The volunteer then brings these identified persons to the camp which is held for selected days of a week. However, in absence of a family member, the consent to start involuntary treatment would require legal authorisation which can take so long that many a times the patient goes missing. It was then that a strategy was devised and the group entered collaborated with the local legal services authority. A local magistrate started sitting on location during clinic hours to give direct orders for starting the treatment.
While the group handled legal issues with a smart solution, other obstacles can’t be easily resolved. “There are several challenges such as maintaining the hygiene and making arrangements to provide basic necessities to the homeless. These things cannot be done by force and it needs an innate motivation to help the needy, undeterred by the constraints or even resistance from the shelter inmates in some cases,” says Sanjay Kumar, deputy director at AAA.
The biggest problem remains that of finance. Though many have applauded their efforts, there is little or no outside help from any organisation. The group had also approached many dispensaries and even pharmaceutical manufacturers to avail medicines at cheaper rate, but they got a negative response from all of them. As such, the people involved in this initiative are putting in their money for getting the medicines required for the treatment of the homeless and the others, as well as for their food, clothing and shelter. Such an initiative becomes hard to follow up after some time because of the large demand, but very little capacity to address the issue.
Aashray Adhikar Abhiyan, which is currently running about 30 shelters for tribals, homeless and children, argues that many of the financing agencies and even the government initiatives are having a capitalist approach in their thought. – they are willing to finance only those social activist organisation that can make any profit or can help co-opt dissent.
The initiative is giving a new lease of life to the countless homeless and those suffering from mental illness, by caring for them and curing them. Most importantly, this is being done by involving the local community and is furthered by those who have already gone through these rough phases in life and have overcome them.
The very basic of our social life as humans is the mutual support that is offered by people to each other, especially by our families. These people, who are not offered this kind of emotional support by their families or don’t have them, end up relapsing into depression, anxiety, substance abuse and other mental illnesses. Here, they become each other’s support system. Such initiatives need to be aided and applauded for their efforts.

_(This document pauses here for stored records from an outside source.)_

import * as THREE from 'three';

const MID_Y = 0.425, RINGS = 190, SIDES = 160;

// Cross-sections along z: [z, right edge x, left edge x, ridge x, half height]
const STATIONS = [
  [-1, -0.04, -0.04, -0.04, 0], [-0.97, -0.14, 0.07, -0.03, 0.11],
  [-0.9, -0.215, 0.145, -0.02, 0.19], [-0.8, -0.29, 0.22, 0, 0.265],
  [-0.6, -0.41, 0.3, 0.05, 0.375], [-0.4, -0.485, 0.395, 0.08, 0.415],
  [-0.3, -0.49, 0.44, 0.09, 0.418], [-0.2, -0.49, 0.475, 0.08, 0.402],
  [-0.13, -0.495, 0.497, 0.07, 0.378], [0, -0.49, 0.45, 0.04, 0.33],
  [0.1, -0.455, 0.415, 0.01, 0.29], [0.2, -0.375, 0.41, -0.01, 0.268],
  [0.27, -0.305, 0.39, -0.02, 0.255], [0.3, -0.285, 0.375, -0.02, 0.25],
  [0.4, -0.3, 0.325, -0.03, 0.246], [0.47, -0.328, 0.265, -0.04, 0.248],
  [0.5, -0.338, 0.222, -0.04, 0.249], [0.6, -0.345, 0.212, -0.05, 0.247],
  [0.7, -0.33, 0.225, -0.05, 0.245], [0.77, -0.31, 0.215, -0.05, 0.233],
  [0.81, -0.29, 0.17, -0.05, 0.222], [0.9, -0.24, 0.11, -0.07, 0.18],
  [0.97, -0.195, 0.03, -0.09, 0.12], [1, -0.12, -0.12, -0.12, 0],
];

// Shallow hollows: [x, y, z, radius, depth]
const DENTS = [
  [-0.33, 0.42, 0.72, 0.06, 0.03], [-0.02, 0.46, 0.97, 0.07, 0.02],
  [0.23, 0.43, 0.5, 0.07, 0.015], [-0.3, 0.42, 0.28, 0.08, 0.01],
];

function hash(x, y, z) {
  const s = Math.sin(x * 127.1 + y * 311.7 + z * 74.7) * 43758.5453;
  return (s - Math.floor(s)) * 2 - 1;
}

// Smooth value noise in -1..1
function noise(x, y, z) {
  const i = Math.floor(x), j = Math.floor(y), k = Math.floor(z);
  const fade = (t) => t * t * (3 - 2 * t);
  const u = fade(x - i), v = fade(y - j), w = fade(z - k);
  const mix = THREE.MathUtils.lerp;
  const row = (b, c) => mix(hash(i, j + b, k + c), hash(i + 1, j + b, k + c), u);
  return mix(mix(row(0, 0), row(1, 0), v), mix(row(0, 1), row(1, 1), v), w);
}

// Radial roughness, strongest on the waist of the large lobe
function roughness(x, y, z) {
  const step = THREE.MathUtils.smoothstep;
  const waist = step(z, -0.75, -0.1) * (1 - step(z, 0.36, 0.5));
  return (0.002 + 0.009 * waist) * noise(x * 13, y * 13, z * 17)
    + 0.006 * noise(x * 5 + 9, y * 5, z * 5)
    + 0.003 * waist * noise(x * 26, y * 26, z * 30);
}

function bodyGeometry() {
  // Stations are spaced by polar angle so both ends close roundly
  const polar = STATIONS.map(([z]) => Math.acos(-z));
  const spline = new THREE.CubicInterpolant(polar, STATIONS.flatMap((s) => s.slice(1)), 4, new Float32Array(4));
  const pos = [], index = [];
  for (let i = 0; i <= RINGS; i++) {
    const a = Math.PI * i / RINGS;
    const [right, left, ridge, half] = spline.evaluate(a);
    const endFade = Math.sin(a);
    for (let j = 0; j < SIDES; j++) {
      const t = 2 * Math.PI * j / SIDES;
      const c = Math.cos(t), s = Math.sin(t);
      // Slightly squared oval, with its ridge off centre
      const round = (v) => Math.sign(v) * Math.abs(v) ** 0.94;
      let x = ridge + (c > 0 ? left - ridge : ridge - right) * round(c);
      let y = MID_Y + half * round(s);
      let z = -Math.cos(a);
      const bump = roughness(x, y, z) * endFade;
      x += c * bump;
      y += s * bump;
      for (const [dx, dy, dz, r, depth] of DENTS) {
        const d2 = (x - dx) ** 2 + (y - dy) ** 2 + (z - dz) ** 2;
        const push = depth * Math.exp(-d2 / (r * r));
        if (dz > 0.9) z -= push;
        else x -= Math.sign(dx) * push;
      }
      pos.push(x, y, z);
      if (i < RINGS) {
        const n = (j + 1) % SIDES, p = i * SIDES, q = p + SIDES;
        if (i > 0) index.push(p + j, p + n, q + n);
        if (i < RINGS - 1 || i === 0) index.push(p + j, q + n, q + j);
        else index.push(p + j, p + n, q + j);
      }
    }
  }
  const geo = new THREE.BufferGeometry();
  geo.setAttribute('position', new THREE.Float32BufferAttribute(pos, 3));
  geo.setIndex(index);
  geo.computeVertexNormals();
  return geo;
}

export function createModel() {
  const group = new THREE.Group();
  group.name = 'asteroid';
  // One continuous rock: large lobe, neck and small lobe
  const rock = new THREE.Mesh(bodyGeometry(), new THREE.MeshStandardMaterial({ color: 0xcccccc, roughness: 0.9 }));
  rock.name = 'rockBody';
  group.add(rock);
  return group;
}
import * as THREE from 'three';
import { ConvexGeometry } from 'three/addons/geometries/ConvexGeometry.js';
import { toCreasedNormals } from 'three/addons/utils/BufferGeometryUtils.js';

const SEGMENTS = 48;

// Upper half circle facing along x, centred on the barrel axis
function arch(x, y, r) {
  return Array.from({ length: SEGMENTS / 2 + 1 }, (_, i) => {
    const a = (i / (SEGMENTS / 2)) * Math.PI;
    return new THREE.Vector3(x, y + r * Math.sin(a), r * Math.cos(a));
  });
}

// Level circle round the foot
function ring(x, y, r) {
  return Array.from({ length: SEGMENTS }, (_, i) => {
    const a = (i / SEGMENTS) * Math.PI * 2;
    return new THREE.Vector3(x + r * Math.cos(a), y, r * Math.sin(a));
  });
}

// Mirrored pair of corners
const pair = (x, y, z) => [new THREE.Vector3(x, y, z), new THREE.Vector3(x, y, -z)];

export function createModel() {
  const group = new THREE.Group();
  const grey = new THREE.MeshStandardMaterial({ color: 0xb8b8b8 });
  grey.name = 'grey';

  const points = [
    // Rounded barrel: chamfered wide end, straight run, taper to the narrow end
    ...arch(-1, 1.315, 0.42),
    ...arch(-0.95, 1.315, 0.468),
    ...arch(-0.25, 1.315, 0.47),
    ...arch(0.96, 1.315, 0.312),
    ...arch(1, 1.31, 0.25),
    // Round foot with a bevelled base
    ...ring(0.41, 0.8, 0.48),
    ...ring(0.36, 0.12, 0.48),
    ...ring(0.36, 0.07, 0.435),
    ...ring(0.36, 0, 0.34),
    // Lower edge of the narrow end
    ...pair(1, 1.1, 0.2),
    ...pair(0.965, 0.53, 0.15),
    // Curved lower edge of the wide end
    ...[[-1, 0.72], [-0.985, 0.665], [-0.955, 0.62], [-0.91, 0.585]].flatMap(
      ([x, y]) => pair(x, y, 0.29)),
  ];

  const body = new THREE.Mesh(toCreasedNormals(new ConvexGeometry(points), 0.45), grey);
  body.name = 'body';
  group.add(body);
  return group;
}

Disclaimer: This article, authored by Nikita Kohli, was first published in GOI Monitor.